Work task: Should the word "prism" occur in a line of the records, copy that line.

Dataset extract:
.....

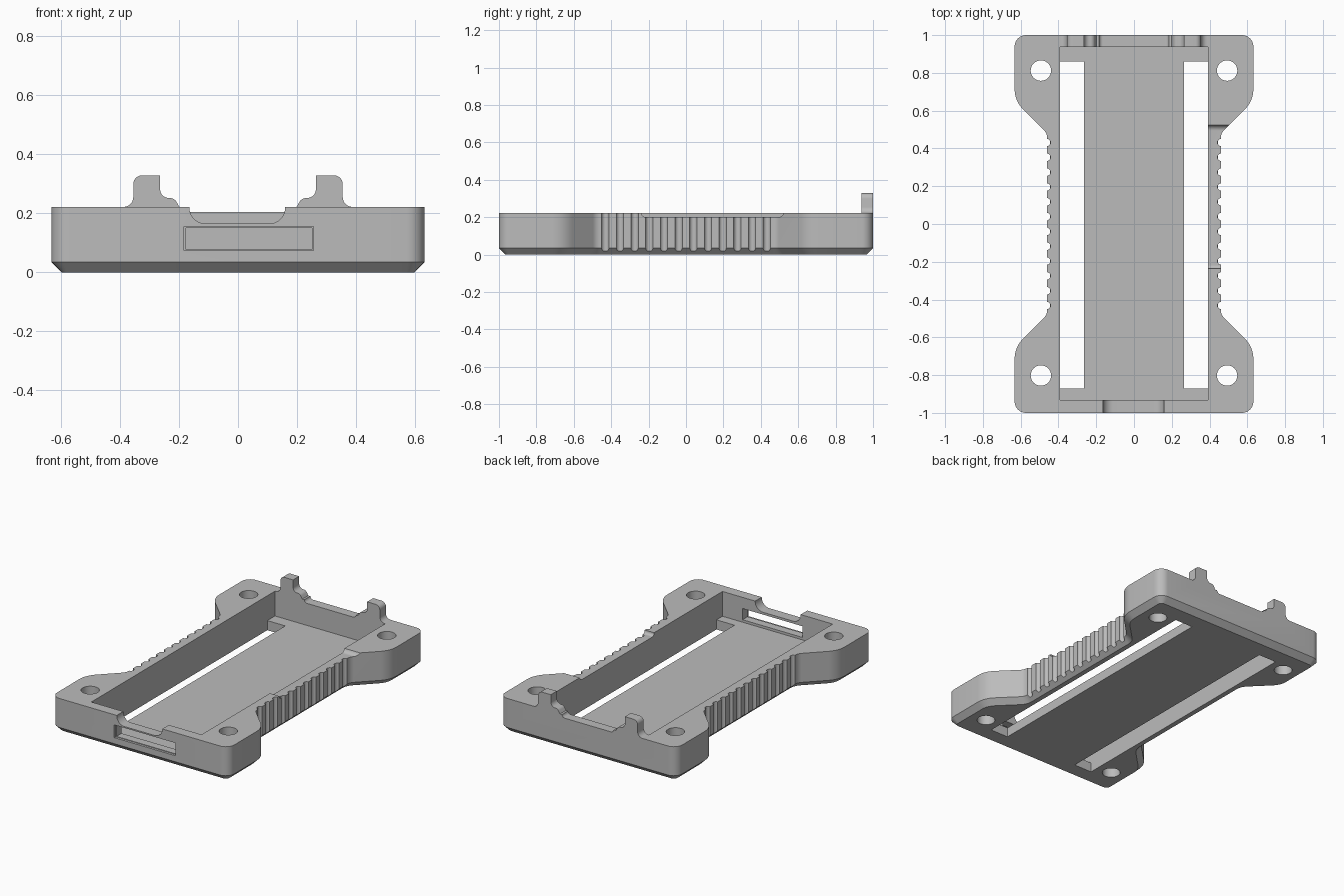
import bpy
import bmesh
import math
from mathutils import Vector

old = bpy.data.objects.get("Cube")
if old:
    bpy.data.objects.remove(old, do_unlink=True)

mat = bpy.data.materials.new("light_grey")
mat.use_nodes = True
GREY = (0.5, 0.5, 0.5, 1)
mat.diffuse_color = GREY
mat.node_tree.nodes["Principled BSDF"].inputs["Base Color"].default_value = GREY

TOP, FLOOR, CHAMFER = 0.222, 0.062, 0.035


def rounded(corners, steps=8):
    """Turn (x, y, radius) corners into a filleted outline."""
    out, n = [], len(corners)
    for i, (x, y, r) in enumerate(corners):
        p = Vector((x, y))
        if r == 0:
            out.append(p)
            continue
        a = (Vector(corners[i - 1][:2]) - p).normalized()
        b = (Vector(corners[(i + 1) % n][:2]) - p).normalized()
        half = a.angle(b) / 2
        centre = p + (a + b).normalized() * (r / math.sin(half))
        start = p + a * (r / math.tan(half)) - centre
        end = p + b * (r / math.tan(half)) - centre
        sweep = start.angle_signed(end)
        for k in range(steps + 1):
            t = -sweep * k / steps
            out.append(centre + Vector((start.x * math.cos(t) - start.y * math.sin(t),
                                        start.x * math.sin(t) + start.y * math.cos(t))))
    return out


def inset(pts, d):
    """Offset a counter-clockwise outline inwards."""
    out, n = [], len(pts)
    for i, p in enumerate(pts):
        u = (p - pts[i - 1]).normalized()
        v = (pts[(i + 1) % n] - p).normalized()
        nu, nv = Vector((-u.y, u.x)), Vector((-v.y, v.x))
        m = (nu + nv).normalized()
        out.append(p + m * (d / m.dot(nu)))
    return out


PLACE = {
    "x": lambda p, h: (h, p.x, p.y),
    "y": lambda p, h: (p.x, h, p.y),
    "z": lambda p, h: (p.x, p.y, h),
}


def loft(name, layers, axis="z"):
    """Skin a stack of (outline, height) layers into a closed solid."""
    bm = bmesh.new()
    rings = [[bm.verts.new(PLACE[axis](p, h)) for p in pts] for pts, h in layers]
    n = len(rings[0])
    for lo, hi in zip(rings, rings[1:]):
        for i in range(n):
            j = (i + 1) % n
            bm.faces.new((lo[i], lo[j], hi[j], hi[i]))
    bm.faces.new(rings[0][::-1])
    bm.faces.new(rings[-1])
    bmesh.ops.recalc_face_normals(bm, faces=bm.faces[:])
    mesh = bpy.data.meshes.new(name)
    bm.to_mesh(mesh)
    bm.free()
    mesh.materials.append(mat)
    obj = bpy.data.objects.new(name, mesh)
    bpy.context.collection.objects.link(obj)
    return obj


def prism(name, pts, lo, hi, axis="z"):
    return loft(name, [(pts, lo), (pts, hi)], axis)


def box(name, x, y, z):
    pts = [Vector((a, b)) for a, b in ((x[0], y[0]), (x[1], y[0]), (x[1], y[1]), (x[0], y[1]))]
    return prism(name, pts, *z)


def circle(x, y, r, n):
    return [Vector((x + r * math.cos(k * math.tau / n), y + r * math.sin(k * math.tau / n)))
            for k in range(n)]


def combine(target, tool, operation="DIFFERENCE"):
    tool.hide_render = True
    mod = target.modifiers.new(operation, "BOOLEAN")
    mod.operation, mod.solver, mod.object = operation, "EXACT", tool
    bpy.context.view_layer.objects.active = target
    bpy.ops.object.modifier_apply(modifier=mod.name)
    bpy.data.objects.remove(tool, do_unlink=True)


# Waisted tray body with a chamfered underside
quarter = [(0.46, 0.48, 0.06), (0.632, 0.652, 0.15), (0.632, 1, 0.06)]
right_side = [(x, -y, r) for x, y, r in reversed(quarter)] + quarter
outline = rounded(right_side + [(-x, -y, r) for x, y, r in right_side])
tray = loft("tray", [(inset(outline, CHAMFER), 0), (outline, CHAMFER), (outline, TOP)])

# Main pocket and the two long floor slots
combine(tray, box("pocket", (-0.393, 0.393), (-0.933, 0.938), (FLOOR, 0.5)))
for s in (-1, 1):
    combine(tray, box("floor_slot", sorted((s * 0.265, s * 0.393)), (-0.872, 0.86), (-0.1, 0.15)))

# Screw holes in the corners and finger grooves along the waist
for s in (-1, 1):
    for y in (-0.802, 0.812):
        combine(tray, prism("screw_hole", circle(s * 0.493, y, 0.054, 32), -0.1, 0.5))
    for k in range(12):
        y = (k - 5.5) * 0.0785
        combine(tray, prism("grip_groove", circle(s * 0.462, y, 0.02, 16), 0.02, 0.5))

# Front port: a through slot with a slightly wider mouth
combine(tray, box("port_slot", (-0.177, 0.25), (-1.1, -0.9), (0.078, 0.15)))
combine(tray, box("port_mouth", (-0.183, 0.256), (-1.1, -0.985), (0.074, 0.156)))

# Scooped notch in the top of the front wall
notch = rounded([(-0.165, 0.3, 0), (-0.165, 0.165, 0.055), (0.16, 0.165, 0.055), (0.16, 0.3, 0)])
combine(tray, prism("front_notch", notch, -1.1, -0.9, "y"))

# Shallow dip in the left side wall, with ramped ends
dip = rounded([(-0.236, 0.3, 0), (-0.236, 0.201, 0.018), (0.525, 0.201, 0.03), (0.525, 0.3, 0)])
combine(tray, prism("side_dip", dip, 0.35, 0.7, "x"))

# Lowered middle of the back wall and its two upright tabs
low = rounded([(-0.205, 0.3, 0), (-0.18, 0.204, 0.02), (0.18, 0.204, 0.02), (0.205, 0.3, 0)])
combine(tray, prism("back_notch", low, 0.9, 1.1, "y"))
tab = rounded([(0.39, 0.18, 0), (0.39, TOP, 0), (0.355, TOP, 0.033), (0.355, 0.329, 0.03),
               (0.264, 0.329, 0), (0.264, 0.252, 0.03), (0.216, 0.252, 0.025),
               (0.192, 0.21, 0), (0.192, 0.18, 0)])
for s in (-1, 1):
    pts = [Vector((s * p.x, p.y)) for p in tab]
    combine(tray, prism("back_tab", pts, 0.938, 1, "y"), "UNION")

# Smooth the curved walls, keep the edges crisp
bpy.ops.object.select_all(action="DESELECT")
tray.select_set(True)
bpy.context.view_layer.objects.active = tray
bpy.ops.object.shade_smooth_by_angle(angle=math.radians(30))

.....

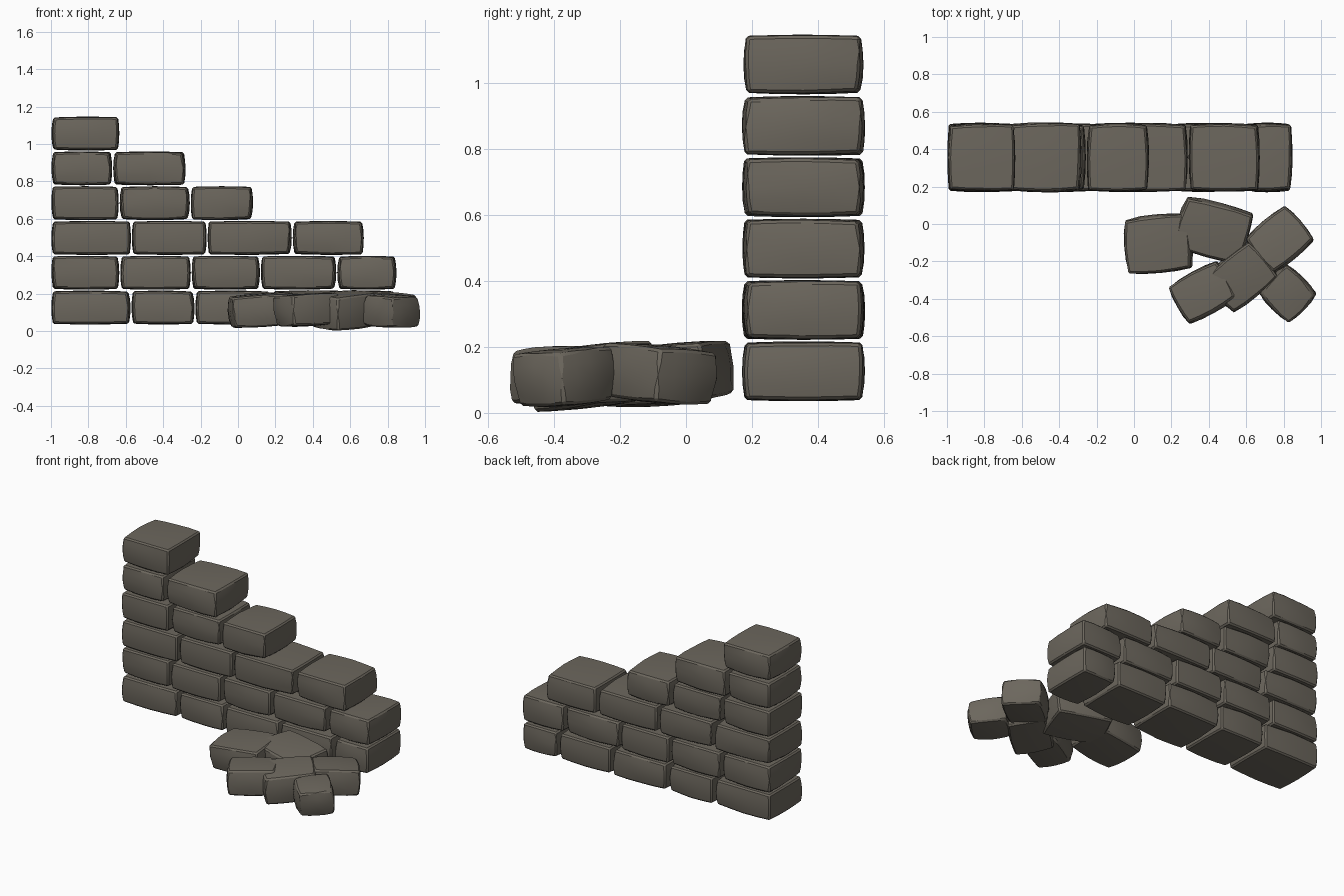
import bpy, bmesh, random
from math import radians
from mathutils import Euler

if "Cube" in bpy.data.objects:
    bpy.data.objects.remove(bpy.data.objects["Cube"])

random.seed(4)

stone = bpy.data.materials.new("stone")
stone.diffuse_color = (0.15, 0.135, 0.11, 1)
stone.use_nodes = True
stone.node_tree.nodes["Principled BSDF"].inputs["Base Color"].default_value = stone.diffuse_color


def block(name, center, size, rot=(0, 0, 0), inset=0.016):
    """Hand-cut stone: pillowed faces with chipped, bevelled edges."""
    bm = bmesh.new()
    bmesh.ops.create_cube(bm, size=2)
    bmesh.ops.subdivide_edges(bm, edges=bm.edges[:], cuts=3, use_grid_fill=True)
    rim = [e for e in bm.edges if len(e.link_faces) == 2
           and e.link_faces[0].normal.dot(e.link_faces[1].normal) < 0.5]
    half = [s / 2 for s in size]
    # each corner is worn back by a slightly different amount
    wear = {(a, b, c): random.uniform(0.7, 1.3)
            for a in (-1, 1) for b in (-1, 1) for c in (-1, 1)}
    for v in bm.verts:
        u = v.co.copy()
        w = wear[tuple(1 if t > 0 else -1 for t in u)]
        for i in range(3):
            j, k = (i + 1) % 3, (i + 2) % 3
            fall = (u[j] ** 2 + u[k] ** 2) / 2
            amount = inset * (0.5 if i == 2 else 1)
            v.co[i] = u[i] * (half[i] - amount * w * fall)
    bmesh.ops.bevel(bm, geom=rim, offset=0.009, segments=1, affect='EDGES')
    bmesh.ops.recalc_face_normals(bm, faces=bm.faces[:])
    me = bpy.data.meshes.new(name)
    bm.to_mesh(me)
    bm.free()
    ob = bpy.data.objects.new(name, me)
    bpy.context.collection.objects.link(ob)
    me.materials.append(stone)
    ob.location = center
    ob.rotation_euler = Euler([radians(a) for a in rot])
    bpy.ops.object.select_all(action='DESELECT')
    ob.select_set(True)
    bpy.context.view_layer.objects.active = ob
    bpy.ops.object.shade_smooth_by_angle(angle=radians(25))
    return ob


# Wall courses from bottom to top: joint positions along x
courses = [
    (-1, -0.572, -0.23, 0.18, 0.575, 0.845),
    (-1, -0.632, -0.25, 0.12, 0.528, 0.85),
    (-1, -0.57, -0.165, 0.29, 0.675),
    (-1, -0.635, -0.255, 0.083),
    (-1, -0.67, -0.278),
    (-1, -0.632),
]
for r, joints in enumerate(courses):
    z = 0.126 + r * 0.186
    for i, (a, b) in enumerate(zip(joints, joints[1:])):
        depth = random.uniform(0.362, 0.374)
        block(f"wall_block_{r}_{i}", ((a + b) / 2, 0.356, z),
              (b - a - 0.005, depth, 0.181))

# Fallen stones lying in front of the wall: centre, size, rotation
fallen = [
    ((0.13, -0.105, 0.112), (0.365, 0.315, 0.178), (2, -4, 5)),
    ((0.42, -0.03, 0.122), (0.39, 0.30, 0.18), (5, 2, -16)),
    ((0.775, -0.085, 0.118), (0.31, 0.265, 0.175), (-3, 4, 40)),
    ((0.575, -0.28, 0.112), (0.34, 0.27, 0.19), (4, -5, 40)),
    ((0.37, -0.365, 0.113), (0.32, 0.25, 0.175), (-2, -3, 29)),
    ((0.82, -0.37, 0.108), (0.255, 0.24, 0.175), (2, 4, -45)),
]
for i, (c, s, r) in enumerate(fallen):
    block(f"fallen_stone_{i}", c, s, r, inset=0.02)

.....

Task solution:
def prism(name, pts, lo, hi, axis="z"):
    return prism(name, pts, *z)
        combine(tray, prism("screw_hole", circle(s * 0.493, y, 0.054, 32), -0.1, 0.5))
        combine(tray, prism("grip_groove", circle(s * 0.462, y, 0.02, 16), 0.02, 0.5))
combine(tray, prism("front_notch", notch, -1.1, -0.9, "y"))
combine(tray, prism("side_dip", dip, 0.35, 0.7, "x"))
combine(tray, prism("back_notch", low, 0.9, 1.1, "y"))
    combine(tray, prism("back_tab", pts, 0.938, 1, "y"), "UNION")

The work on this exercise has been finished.